About this exercise: Look through the lines below and extract each one that contains "return".

[Collected data]
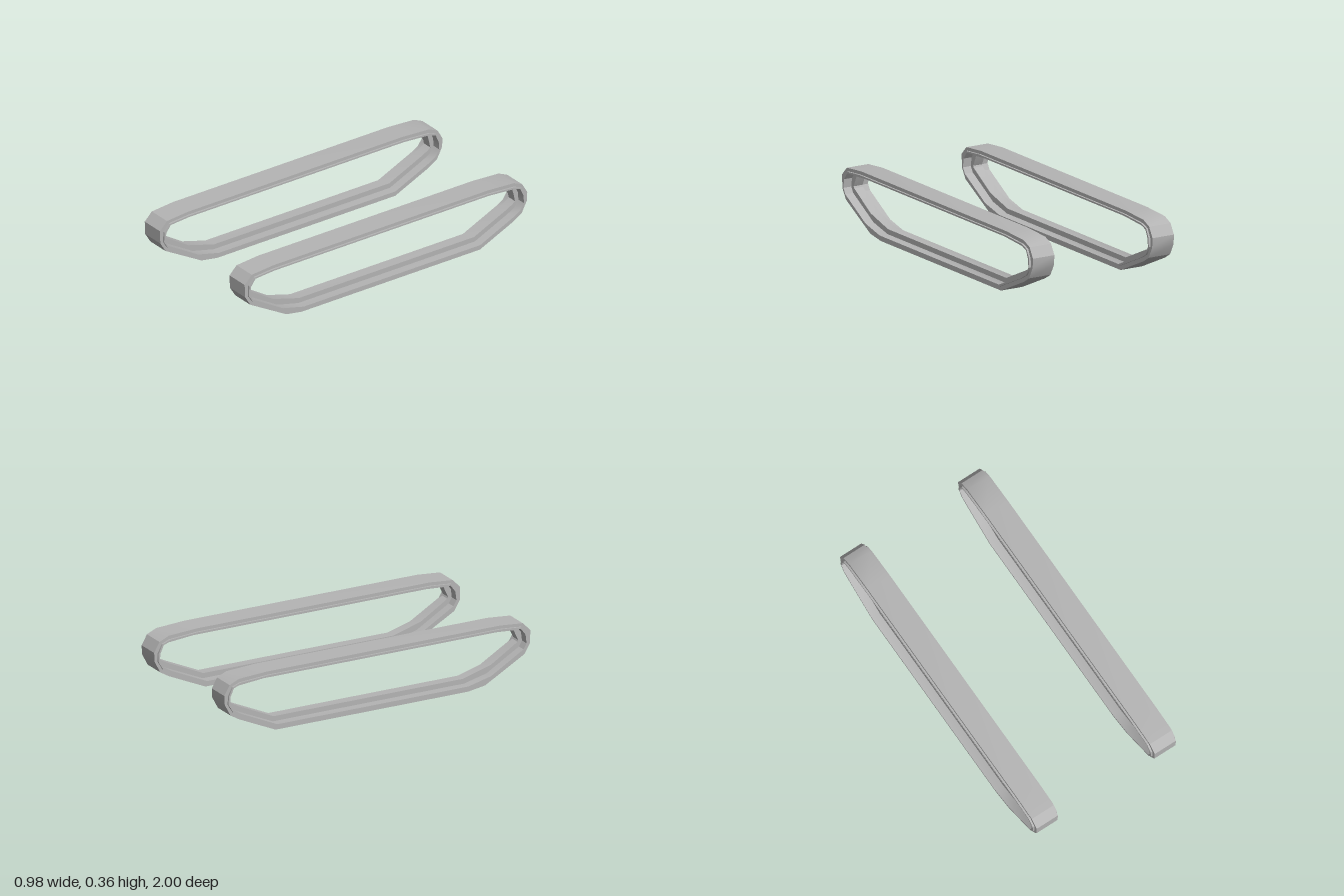
import * as THREE from 'three';
import { toCreasedNormals } from 'three/addons/utils/BufferGeometryUtils.js';

// Side profile of the track as [z, y] pairs: outer face and matching inner face
const OUTER = [[0.95, 0.35], [0.8, 0.363], [-0.72, 0.363], [-0.905, 0.352], [-0.965, 0.325],
  [-1, 0.265], [-0.997, 0.21], [-0.96, 0.14], [-0.905, 0.107], [-0.665, 0],
  [0.595, 0], [0.705, 0.018], [0.96, 0.16], [0.997, 0.22], [1, 0.3]];
const INNER = [[0.915, 0.3], [0.8, 0.308], [-0.72, 0.308], [-0.9, 0.292], [-0.925, 0.288],
  [-0.935, 0.25], [-0.945, 0.205], [-0.925, 0.19], [-0.88, 0.167], [-0.655, 0.066],
  [0.585, 0.066], [0.765, 0.117], [0.94, 0.225], [0.945, 0.235], [0.93, 0.265]];

// Sweeps a line of [x, depth] points round the loop; depth runs 0 (outer) to 1 (inner)
function sweepLoop(section) {
  const pos = [], index = [];
  const n = OUTER.length, m = section.length;
  for (let p = 0; p < n; p++) {
    for (const [x, t] of section) {
      pos.push(x,
        THREE.MathUtils.lerp(OUTER[p][1], INNER[p][1], t),
        THREE.MathUtils.lerp(OUTER[p][0], INNER[p][0], t));
    }
  }
  for (let p = 0; p < n; p++) {
    const q = (p + 1) % n;
    for (let s = 0; s < m - 1; s++) {
      const a = p * m + s, b = a + 1, c = q * m + s + 1, d = q * m + s;
      index.push(a, b, c, a, c, d);
    }
  }
  const geometry = new THREE.BufferGeometry();
  geometry.setAttribute('position', new THREE.Float32BufferAttribute(pos, 3));
  geometry.setIndex(index);
  return toCreasedNormals(geometry, 0.5);
}

export function createModel() {
  const model = new THREE.Group();
  model.name = 'trackPair';
  const grey = new THREE.MeshStandardMaterial({ color: 0xb4b4b4, side: THREE.DoubleSide });
  grey.name = 'trackGrey';

  const tread = 0.0725, rim = 0.0835, guide = 0.03; // half widths
  const step = 0.36, floor = 0.54;                  // depths of the rim's two faces
  const rimLine = [[tread, step], [rim, step], [rim, floor], [guide, floor]];
  const parts = {
    tread: [[-tread, step], [-tread, 0], [tread, 0], [tread, step]],
    leftRim: rimLine,
    rightRim: rimLine.map(([x, t]) => [-x, t]).reverse(),
    guideRidge: [[guide, floor], [guide, 1], [-guide, 1], [-guide, floor]],
  };
  const geometries = Object.entries(parts).map(([name, line]) => [name, sweepLoop(line)]);

  // One complete track on each side
  for (const side of [1, -1]) {
    const track = new THREE.Group();
    track.name = side > 0 ? 'leftTrack' : 'rightTrack';
    for (const [name, geometry] of geometries) {
      const mesh = new THREE.Mesh(geometry, grey);
      mesh.name = name;
      track.add(mesh);
    }
    track.position.x = side * 0.4045;
    model.add(track);
  }
  return model;
}
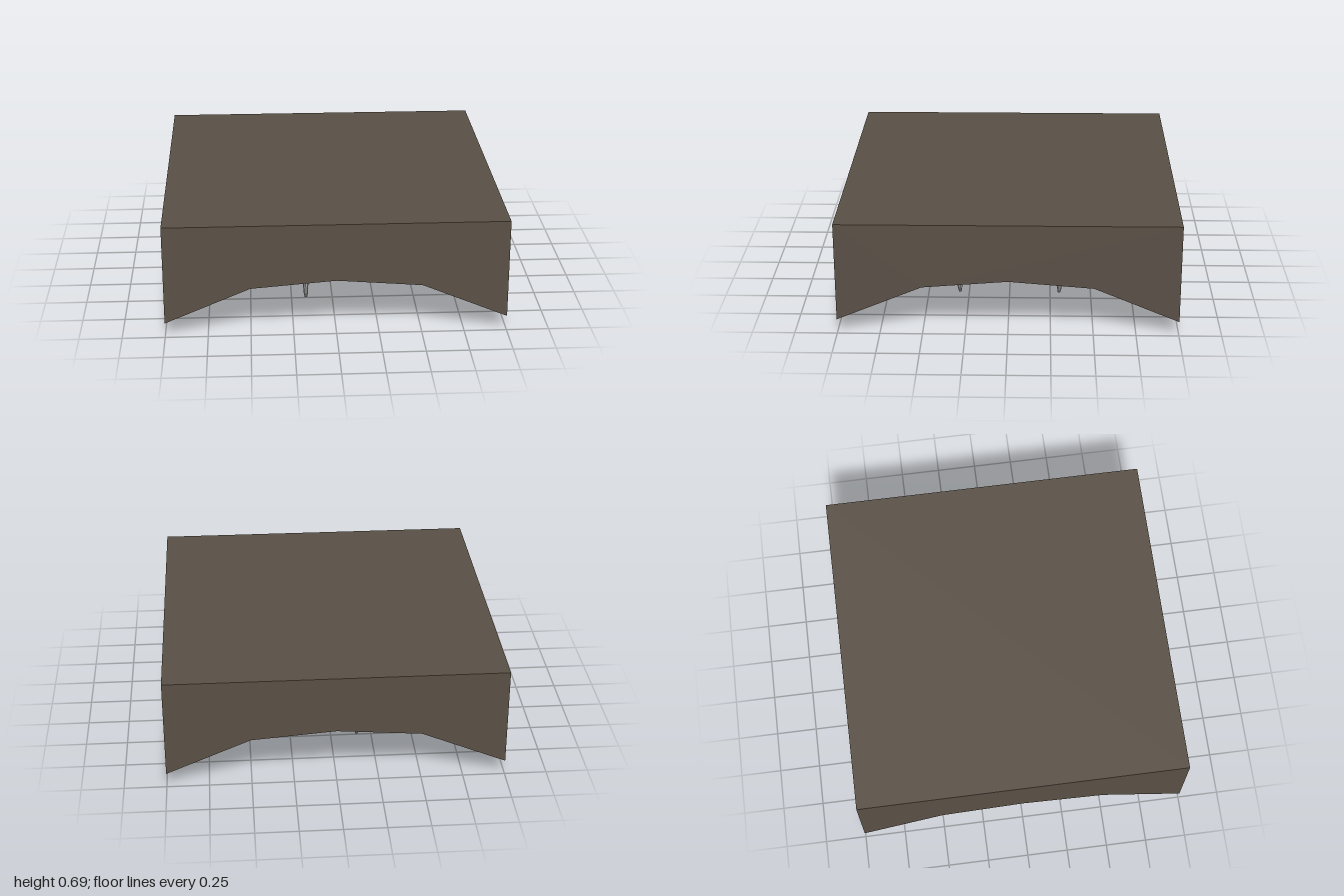
import * as THREE from 'three';
import { toCreasedNormals } from 'three/addons/utils/BufferGeometryUtils.js';

const stone = new THREE.MeshStandardMaterial({ name: 'brown ceiling', color: 0x5a5046 });
const metal = new THREE.MeshStandardMaterial({ name: 'pale grey metal', color: 0xb4b4b4 });

const TOP = 0.69, CORNER = 0.09;
const ARCH = [[-1, 0], [-0.5, 0.21], [0, 0.25], [0.5, 0.21], [1, 0]];

function add(parent, name, geometry, material) {
  const mesh = new THREE.Mesh(geometry, material);
  mesh.name = name;
  parent.add(mesh);
  return mesh;
}

function lathe(points, sides, crease = 0.6) {
  const profile = points.map(([r, y]) => new THREE.Vector2(r, y));
  return toCreasedNormals(new THREE.LatheGeometry(profile, sides), crease);
}

// Square slab with arched sides and a hollow vault below
function createCeiling() {
  const ceiling = new THREE.Group();
  ceiling.name = 'ceiling';

  const top = new THREE.PlaneGeometry(2, 2).rotateX(-Math.PI / 2);
  add(ceiling, 'ceilingTop', top, stone).position.y = TOP;

  const outline = ARCH.map(([x, h]) => new THREE.Vector2(x, CORNER + h));
  outline.push(new THREE.Vector2(1, TOP), new THREE.Vector2(-1, TOP));
  for (let i = 0; i < 4; i++) {
    const wall = new THREE.ShapeGeometry(new THREE.Shape(outline));
    wall.translate(0, 0, 1).rotateY(i * Math.PI / 2);
    add(ceiling, 'archedWall', wall, stone);
  }

  // The vault adds the arch rise along both axes
  const vault = new THREE.PlaneGeometry(2, 2, 4, 4).rotateX(Math.PI / 2);
  const pos = vault.attributes.position;
  const rise = (v) => ARCH[Math.round((v + 1) * 2)][1];
  for (let i = 0; i < pos.count; i++) {
    pos.setY(i, CORNER + rise(pos.getX(i)) + rise(pos.getZ(i)));
  }
  vault.computeVertexNormals();
  add(ceiling, 'vault', vault, stone);
  return ceiling;
}

// Flat curved strap from the ring up to the hub
function strapGeometry() {
  const path = [[0.41, 0.155], [0.33, 0.162], [0.25, 0.2], [0.165, 0.27], [0.11, 0.34], [0.07, 0.43]];
  const curve = new THREE.SplineCurve(path.map(([x, y]) => new THREE.Vector2(x, y)));
  const n = 14, half = 0.005, inner = [], outer = [];
  for (let i = 0; i <= n; i++) {
    const p = curve.getPoint(i / n), t = curve.getTangent(i / n);
    inner.push(new THREE.Vector2(p.x - t.y * half, p.y + t.x * half));
    outer.push(new THREE.Vector2(p.x + t.y * half, p.y - t.x * half));
  }
  const shape = new THREE.Shape([...inner, ...outer.reverse()]);
  const strap = new THREE.ExtrudeGeometry(shape, { depth: 0.03, bevelEnabled: false });
  return toCreasedNormals(strap.translate(0, 0, -0.015), 0.6);
}

function createChandelier() {
  const chandelier = new THREE.Group();
  chandelier.name = 'chandelier';

  add(chandelier, 'ring', lathe([[0.395, 0.13], [0.418, 0.13], [0.418, 0.2], [0.395, 0.2], [0.395, 0.13]], 16), metal);
  add(chandelier, 'hub', lathe([[0, 0.415], [0.08, 0.415], [0.09, 0.43], [0.08, 0.445], [0, 0.445]], 14), metal);
  add(chandelier, 'hangingRod', new THREE.CylinderGeometry(0.014, 0.014, 0.17, 8), metal).position.y = 0.515;

  const strap = strapGeometry();
  const bracket = new THREE.CylinderGeometry(0.021, 0.021, 0.12, 8).rotateZ(Math.PI / 2);
  const torch = lathe([[0, 0], [0.008, 0.004], [0.014, 0.035], [0.023, 0.2], [0.027, 0.275],
    [0.032, 0.285], [0.034, 0.31], [0, 0.31]], 10);

  // Five equal arms, each with a torch leaning outwards
  for (let i = 0; i < 5; i++) {
    const arm = new THREE.Group();
    arm.name = 'arm';
    arm.rotation.y = Math.PI + i * Math.PI * 2 / 5;
    add(arm, 'strap', strap, metal);
    add(arm, 'bracket', bracket, metal).position.set(0.465, 0.165, 0);
    const holder = add(arm, 'torch', torch, metal);
    holder.position.x = 0.52;
    holder.rotation.z = -0.08;
    chandelier.add(arm);
  }
  return chandelier;
}

export function createModel() {
  const model = new THREE.Group();
  model.name = 'vaultedCeilingWithChandelier';
  model.add(createCeiling(), createChandelier());
  return model;
}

Answer box:
  return toCreasedNormals(geometry, 0.5);
  return model;
  return mesh;
  return toCreasedNormals(new THREE.LatheGeometry(profile, sides), crease);
  return ceiling;
  return toCreasedNormals(strap.translate(0, 0, -0.015), 0.6);
  return chandelier;
  return model;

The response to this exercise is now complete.